One option to a traditional holster you may want to consider is a fanny pack or man-bag, or if you're my wife, a concealed carry purse.  Sometimes I carry in my man-bag, a Maxpedition Versipack Jumbo.  If your situational awareness alerts you to a concern, you can slip your hand into your Versipack's concealed carry compartment.  I can actually have my arm at my side, discretely slide my hand into my Versipack's gun slot, have my gun in my grip, and be completely concealed in the Versipack and never have anyone ever notice.

With guns and holsters, the one thing I always recommend to my concealed carry students as an NRA instructor here in Ohio is practice, practice, practice.  You'll develop muscle memory and habits and I believe consistency in practice is important, which is why I recommend even if you carry different guns, try to stay with a holster design that is consistent from gun to gun.  If you switch to a new holster, then practice, practice, practice.  You can easily practice drawing and dry-firing your gun at home - just check to make sure it's unloaded (check three times, is my rule) before dry-firing.

And if you're interested, I have a few things I prefer when looking for a new holster.  The trigger MUST be fully covered.  I prefer leather for any part of the holster that is against my skin which is why some of the new Kydex IWB holsters that use leather against the body are intriguing to me.  Holsters should fully cover the body-side of the gun and keep the beavertail or hammer spur from rubbing my skin raw.  Most holsters designed for competition don't seem to be well suited for concealed carry.  Avoid gadgets and "trick" holsters.  There is a new "bra" holster out which makes my gal cringe as she doesn't like the idea of having the muzzle cover one of the "twins".  I also tend to agree with many in the blogosphere that any holster that requires you to push a button in the same basic location as the trigger with your trigger finger should be avoided out of safety logic.

Your thoughts and suggestions on holsters or holster boxes in the comment area would be appreciated, because I'm always learning something new or about new products.  I've talked about what works for me, but that doesn't mean I've tried everything.  The Holster Box is full of expensive lessons learned.

The last thing I might leave you with on this subject is that holsters, like any equipment, need proper care, adjustment, and when worn out... they need retired... to The Holster Box.


  1. If I want to draw my gun "easily and reliably", I have to train and dry-fire it at least occasionally.

    And "flop-flat" holster and dry-firing is a little bit tough combination, isn't it?

  2. @yarco: Dry-firing practice with my "flop-flat" holster is not as convenient or quick as my rigid-top "stay-open" or Kydex holsters, but I do practice with it regularly anyway as I find the holsters I have are comfortable for all-day wear.

    For me, I just practice my draw, press-out, and dry-fire (or live fire on the range)... then slip my holster out from my waistband, re-holster the gun, then slip it back in my waistband, snapping the clip over my belt.

    I practice a couple of times each week - usually every time I've selected that type of holster to carry my gun for the day, but I've never timed myself on re-holstering this way until now.
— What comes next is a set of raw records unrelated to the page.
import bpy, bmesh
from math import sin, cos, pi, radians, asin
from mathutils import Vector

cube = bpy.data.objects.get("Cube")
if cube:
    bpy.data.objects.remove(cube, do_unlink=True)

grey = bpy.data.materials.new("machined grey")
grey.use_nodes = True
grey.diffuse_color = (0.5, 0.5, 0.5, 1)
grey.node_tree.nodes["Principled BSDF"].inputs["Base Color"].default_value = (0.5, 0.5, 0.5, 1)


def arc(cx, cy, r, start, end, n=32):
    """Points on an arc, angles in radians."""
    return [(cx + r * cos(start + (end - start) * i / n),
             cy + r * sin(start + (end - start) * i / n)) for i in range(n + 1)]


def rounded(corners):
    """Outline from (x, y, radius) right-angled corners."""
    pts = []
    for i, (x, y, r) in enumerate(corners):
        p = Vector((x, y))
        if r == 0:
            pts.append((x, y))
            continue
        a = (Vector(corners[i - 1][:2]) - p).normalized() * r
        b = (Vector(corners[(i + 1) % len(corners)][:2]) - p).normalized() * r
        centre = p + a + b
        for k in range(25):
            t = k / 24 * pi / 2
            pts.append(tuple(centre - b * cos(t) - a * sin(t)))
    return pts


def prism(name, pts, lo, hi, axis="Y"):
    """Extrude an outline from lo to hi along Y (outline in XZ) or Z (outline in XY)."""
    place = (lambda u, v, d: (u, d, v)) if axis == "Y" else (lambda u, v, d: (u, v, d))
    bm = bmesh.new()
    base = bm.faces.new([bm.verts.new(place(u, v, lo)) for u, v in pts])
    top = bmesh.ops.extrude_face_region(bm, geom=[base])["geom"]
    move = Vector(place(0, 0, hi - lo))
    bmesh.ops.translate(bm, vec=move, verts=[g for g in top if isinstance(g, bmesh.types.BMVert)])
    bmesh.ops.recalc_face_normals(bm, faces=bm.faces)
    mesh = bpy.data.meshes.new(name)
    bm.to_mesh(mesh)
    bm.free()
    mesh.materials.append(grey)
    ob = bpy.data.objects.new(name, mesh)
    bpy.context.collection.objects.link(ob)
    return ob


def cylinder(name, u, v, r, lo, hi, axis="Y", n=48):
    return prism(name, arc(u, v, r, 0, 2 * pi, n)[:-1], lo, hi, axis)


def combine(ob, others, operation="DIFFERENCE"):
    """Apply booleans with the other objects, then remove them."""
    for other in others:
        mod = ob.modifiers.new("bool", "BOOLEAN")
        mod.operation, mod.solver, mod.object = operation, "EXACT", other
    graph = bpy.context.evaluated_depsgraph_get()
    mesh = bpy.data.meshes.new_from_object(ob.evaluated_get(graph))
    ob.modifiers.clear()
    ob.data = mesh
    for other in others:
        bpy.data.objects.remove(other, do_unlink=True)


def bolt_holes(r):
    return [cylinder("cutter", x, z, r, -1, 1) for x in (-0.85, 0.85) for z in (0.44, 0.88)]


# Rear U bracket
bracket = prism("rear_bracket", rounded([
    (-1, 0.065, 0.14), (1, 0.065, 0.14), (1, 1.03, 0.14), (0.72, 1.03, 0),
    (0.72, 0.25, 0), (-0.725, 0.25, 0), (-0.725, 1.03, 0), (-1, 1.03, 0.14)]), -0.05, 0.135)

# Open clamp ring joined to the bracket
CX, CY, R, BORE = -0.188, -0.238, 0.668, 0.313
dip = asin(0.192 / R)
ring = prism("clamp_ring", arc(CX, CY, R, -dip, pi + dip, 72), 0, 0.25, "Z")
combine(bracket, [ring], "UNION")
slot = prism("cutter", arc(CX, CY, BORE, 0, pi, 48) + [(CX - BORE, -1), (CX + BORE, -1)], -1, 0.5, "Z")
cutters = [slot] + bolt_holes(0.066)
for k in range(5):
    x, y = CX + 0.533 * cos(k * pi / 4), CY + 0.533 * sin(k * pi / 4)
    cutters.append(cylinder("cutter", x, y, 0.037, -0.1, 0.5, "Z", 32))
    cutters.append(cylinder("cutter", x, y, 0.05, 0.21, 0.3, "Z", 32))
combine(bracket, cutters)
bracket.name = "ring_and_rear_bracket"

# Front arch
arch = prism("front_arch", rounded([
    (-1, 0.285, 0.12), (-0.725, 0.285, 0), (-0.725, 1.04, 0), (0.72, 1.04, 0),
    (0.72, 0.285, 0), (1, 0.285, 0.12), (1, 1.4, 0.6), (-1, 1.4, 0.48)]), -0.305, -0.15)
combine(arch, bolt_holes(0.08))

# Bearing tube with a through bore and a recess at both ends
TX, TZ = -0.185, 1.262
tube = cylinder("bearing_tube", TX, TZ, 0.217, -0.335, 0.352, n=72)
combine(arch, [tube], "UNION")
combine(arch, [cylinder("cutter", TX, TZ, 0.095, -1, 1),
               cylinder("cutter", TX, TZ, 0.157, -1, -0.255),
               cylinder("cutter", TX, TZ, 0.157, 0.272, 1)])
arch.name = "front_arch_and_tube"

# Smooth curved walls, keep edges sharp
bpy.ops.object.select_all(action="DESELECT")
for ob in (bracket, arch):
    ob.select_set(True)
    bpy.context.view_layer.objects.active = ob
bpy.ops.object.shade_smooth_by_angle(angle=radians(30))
My gal timed me and moving at a casual pace, it takes me about four to six seconds from a full press-out position to re-holster this way and flop my shirt back down over the gun and holster. I can re-holster in about a second from a full press-out position with my Kydex OWB holsters.

    You are correct... a rigid-top, "stay-open" holster would be more convenient for training and practice.

  3. Lol...I think we all create a holster box in the search of something perfect. I know I have my collection.

  4. nice blog, i think i'll stay a while. :)

    i have Two boxes (one for black, one for brown) but i tend to always use either a horse hide inside-the-pocket holster for my S&W snubbie and an el cheapo Uncle Mike's IWB for my Glock.